**Exercise aim**
Whenever a line contains the string "append", copy it out of the entries.

Stored data entries:
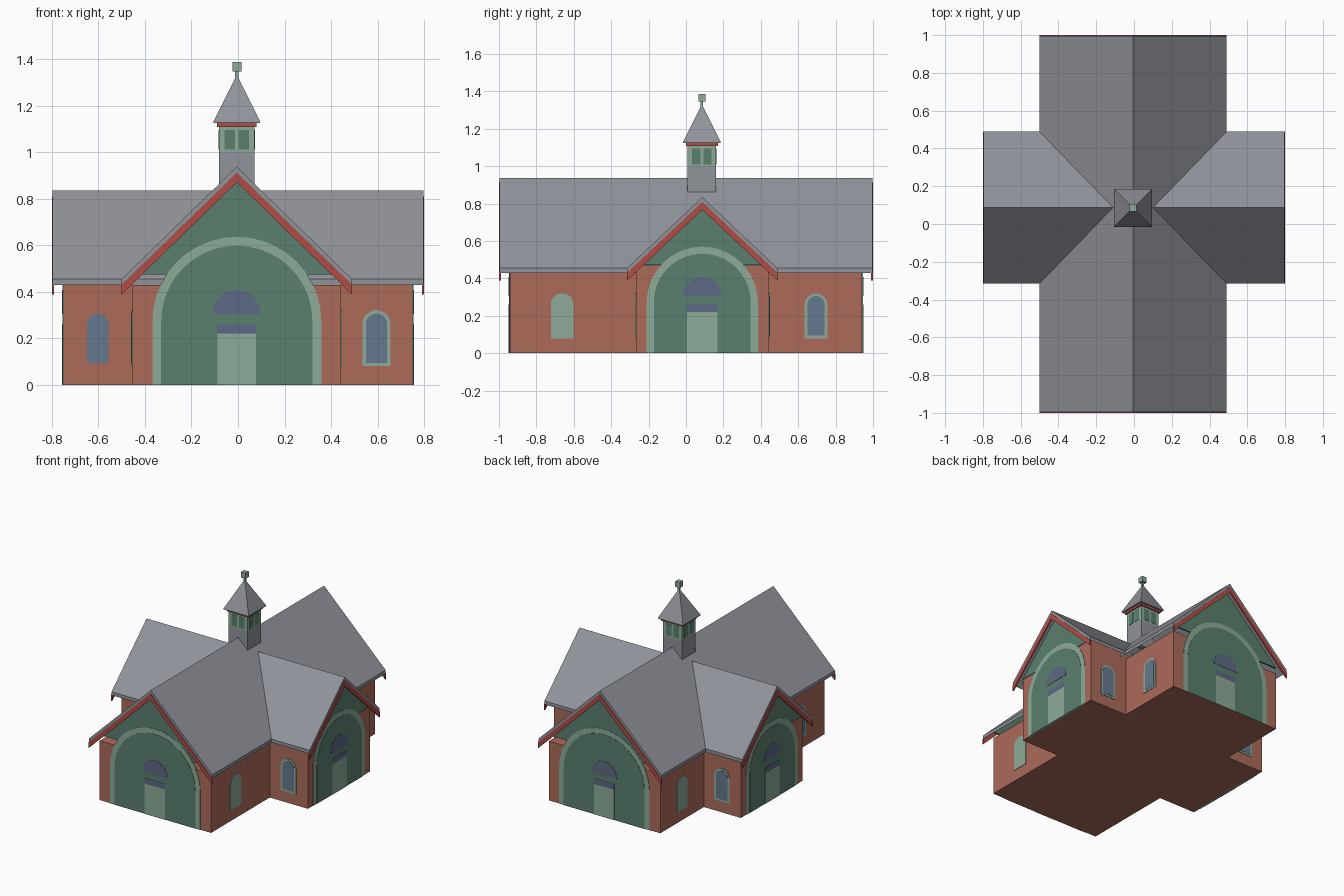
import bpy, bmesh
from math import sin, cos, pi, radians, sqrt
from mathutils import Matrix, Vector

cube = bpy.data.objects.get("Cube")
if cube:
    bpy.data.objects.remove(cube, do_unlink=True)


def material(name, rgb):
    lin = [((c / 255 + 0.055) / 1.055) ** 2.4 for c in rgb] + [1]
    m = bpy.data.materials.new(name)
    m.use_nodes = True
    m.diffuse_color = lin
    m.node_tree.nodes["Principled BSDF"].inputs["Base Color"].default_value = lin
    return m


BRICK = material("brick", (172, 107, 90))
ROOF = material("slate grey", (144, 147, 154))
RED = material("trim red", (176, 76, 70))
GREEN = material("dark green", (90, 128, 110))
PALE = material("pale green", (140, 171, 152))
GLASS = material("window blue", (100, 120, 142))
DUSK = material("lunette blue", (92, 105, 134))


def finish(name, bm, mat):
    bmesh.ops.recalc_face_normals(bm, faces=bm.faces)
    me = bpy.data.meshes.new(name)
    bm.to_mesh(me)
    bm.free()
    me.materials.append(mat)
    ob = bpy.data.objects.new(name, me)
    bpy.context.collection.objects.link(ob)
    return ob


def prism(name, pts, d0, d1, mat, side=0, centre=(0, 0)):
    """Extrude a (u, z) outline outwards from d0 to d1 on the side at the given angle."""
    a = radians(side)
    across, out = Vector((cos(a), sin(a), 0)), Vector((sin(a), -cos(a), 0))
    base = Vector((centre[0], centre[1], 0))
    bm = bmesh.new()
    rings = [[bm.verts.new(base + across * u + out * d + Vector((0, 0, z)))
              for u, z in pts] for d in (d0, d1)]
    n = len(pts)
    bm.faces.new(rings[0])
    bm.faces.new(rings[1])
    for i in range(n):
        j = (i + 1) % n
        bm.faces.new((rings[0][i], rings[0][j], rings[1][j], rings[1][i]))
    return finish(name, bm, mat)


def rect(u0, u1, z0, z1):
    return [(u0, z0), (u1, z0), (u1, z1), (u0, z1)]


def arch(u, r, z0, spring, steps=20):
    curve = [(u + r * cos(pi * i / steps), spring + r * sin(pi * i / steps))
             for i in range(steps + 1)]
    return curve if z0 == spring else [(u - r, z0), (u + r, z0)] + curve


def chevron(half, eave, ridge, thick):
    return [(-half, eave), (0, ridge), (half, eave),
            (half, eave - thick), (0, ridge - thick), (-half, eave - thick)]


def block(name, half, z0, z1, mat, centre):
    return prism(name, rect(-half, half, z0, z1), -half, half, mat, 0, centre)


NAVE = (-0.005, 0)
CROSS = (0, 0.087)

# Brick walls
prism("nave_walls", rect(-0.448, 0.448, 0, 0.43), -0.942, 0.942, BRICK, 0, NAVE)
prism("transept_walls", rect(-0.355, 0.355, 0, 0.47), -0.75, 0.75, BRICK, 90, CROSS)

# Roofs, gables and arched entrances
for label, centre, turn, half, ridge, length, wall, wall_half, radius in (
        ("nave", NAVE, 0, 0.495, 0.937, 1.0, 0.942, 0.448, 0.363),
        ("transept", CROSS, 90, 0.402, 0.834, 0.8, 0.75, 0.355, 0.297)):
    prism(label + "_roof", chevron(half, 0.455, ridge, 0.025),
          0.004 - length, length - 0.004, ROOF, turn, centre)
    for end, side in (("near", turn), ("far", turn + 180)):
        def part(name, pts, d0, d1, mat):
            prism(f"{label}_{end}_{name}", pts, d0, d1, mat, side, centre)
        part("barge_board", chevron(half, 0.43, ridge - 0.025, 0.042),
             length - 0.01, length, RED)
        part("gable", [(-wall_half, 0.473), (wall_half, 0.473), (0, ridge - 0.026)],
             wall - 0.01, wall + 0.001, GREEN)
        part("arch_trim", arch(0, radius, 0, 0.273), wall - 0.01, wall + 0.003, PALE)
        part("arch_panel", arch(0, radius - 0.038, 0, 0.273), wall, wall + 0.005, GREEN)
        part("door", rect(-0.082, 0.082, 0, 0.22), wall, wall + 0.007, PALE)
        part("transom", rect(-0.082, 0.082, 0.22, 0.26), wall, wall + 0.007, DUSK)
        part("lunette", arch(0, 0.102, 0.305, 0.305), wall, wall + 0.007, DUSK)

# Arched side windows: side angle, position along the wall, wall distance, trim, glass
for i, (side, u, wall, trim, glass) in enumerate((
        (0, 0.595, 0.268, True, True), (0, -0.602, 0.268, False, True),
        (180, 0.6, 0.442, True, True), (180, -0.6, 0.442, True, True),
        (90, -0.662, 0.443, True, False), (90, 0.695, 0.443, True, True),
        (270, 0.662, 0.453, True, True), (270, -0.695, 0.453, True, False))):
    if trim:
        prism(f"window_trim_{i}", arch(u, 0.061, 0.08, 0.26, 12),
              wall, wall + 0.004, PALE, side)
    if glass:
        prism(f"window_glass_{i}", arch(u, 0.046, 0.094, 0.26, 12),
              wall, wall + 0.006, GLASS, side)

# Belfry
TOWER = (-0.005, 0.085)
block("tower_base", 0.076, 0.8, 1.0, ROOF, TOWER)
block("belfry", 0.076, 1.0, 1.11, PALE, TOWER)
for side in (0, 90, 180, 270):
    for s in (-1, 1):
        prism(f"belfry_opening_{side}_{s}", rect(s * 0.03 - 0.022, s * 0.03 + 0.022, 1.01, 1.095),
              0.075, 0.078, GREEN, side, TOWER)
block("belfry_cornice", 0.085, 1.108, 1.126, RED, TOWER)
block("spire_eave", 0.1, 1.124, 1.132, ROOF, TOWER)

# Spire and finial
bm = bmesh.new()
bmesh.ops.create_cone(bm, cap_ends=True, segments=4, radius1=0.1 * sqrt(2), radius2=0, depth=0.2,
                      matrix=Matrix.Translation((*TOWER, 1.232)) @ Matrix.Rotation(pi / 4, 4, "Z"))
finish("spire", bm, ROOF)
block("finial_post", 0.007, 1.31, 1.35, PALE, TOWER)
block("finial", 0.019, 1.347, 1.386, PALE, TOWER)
---
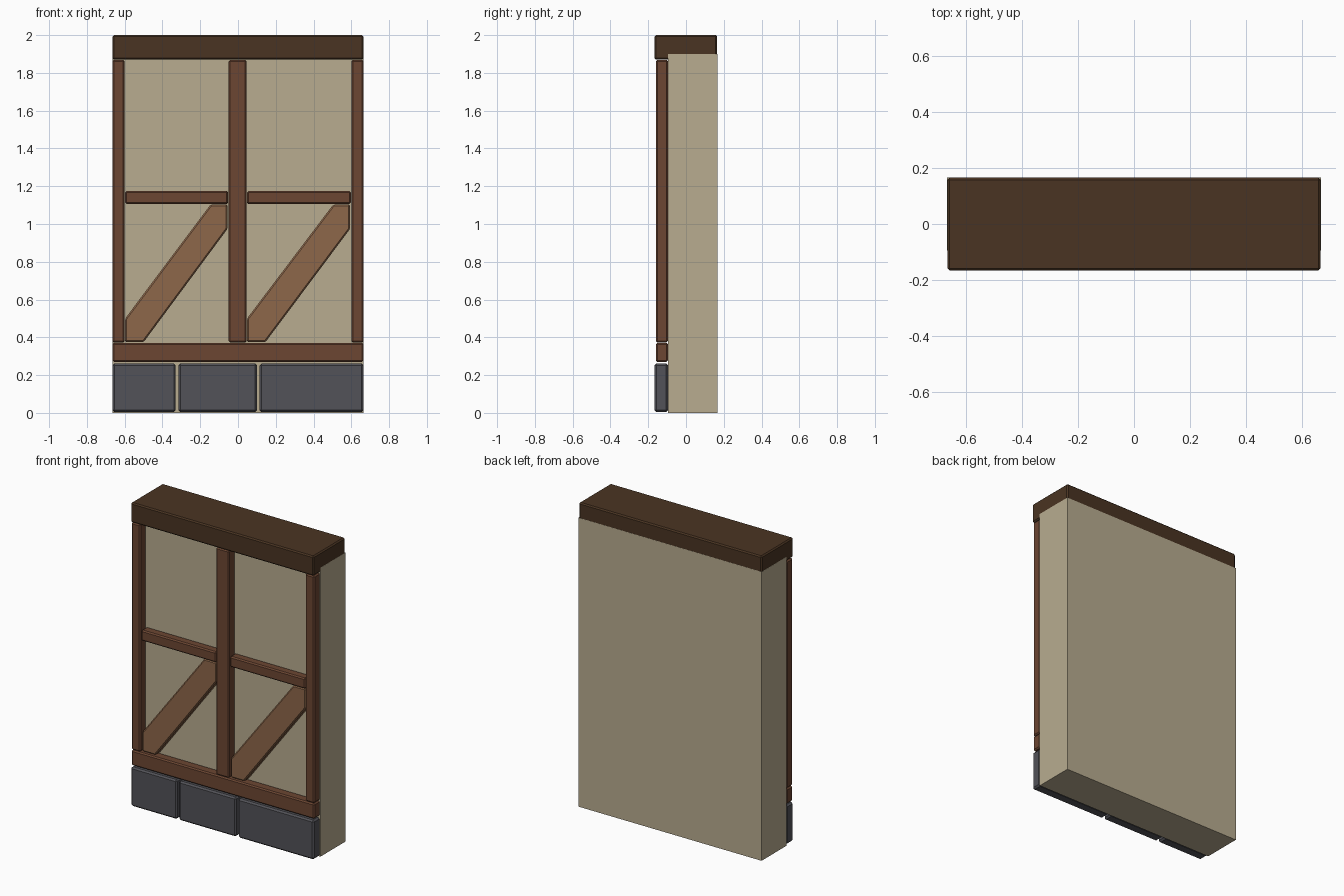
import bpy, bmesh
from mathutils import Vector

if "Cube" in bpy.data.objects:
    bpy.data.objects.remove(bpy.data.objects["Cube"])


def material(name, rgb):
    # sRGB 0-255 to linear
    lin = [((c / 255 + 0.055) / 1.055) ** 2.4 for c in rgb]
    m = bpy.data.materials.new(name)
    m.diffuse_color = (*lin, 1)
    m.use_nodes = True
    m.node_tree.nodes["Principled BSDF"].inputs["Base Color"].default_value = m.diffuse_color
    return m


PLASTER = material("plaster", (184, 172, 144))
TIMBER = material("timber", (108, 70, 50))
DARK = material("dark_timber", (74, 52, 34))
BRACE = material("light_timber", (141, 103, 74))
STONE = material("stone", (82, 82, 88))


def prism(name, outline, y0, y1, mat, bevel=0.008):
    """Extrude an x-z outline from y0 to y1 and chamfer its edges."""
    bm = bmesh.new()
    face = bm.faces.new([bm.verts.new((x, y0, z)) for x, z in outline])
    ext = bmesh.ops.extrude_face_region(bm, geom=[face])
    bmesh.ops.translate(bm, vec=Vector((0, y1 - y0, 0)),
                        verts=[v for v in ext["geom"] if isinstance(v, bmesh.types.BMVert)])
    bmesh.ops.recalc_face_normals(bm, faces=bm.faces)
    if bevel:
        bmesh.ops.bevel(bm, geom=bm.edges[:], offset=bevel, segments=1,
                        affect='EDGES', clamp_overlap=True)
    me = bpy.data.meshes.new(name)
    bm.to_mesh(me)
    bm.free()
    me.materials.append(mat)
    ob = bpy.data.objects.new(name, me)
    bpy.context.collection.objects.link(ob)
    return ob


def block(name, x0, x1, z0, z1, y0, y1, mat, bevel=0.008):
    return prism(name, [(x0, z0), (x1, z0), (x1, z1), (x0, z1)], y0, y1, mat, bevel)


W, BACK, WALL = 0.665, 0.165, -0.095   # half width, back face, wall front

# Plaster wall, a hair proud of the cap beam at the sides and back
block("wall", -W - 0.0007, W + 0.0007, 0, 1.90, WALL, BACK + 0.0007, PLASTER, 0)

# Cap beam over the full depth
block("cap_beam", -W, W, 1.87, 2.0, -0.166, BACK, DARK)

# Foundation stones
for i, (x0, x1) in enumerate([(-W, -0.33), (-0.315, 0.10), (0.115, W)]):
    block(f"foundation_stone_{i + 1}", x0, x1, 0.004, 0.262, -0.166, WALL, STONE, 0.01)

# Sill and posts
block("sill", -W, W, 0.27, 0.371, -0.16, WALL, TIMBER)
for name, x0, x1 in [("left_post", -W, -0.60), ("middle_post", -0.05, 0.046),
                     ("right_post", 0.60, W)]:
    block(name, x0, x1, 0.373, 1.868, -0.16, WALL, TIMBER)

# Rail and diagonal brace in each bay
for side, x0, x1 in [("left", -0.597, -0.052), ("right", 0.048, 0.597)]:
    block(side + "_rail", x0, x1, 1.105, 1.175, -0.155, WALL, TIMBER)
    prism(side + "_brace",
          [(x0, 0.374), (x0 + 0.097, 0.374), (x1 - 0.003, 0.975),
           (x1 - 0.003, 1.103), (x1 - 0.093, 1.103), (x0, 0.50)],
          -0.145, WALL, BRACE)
...
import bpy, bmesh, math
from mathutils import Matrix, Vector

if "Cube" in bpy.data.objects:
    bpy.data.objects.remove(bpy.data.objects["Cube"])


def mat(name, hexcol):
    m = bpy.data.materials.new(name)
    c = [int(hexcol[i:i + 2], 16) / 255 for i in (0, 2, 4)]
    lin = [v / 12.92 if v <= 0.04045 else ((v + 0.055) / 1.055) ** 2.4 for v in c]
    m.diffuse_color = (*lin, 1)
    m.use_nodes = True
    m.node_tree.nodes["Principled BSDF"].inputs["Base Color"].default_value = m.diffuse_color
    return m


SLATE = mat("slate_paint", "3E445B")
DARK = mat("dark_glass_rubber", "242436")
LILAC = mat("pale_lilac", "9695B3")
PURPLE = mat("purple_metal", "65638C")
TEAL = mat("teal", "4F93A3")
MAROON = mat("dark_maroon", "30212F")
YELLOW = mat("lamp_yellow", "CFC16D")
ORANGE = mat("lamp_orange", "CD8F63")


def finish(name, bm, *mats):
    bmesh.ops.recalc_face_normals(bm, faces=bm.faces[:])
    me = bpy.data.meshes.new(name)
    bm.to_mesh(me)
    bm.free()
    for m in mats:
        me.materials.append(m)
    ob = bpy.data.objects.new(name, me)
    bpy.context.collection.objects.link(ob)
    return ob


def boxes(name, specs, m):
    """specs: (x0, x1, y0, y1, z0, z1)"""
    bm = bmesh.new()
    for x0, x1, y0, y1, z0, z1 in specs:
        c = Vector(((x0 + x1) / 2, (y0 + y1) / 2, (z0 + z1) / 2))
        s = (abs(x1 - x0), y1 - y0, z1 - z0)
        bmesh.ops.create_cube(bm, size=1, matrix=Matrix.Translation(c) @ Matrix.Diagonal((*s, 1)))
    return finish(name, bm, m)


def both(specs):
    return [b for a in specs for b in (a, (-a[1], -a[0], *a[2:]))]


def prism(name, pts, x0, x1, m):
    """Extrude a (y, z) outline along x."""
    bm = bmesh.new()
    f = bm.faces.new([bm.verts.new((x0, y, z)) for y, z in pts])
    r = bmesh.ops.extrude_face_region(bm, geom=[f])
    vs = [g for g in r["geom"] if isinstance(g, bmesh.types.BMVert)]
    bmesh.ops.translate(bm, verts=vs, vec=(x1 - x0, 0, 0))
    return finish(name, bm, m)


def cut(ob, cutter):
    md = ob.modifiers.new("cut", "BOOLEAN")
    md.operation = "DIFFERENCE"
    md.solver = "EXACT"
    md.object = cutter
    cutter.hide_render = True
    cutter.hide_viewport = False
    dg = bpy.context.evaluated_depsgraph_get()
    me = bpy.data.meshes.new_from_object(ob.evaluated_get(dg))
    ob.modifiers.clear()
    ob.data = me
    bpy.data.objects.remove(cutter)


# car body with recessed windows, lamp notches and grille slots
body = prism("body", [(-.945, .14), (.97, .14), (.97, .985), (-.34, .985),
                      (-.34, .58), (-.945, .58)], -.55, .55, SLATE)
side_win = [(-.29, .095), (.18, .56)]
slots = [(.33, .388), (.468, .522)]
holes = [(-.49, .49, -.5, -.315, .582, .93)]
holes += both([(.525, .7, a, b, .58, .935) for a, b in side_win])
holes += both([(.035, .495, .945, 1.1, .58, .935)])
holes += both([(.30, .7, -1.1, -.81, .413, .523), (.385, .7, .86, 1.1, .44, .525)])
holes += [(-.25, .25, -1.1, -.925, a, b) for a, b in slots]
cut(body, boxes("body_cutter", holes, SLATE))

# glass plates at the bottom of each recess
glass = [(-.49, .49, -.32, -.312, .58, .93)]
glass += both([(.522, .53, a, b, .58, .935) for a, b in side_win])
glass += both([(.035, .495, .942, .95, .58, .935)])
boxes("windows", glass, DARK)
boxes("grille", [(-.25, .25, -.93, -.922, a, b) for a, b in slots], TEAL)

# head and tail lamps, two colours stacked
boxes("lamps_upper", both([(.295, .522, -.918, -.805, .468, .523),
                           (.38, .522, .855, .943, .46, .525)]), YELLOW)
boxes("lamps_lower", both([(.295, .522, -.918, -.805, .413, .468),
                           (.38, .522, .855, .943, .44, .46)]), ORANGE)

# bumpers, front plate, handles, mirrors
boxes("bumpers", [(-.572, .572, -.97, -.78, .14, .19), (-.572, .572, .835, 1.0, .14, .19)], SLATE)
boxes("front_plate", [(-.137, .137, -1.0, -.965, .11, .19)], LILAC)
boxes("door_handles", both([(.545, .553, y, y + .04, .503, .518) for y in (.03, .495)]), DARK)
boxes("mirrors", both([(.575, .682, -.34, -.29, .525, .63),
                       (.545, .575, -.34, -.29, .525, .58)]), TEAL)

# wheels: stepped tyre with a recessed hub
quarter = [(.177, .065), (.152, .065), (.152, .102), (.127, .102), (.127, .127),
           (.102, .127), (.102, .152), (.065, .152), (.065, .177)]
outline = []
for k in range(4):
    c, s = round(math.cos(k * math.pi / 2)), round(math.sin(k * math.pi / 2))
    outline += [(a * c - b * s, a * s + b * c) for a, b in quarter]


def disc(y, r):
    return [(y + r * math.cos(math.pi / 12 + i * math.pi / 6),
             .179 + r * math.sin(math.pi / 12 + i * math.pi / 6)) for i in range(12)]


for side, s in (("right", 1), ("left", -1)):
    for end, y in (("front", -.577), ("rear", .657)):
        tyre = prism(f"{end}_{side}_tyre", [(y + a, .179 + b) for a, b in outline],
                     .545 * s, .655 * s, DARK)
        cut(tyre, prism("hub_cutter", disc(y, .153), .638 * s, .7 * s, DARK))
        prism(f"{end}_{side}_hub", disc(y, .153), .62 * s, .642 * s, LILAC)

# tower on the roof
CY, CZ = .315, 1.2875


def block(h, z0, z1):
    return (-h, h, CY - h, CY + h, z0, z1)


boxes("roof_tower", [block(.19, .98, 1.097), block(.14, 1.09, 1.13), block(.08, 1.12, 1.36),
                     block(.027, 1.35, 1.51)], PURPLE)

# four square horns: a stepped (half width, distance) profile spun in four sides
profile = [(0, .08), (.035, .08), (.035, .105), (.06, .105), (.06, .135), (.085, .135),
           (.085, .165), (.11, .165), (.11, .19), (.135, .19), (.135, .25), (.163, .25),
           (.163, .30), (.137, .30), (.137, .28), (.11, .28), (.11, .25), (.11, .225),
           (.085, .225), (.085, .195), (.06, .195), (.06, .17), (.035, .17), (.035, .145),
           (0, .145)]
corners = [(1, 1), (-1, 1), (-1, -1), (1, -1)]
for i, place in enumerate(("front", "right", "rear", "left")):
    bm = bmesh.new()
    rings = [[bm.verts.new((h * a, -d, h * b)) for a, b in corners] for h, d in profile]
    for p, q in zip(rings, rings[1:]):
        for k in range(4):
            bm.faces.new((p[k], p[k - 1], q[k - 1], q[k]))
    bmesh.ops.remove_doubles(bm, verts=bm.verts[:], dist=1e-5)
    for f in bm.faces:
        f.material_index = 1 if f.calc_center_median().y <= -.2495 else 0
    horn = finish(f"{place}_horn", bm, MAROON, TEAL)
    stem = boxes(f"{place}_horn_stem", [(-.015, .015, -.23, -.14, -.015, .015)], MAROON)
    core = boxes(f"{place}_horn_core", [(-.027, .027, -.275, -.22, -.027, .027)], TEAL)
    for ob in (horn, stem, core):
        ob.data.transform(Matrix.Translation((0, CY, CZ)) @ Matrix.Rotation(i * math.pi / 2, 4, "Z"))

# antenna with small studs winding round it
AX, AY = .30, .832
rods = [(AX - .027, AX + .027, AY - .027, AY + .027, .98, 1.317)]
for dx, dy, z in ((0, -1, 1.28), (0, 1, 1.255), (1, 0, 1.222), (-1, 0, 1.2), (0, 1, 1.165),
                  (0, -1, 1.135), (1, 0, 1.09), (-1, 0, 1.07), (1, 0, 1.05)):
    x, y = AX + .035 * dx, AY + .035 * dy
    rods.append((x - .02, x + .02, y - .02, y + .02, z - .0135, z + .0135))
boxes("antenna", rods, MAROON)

**Result for this task**
    me.materials.append(mat)
    me.materials.append(mat)
        me.materials.append(m)
    rods.append((x - .02, x + .02, y - .02, y + .02, z - .0135, z + .0135))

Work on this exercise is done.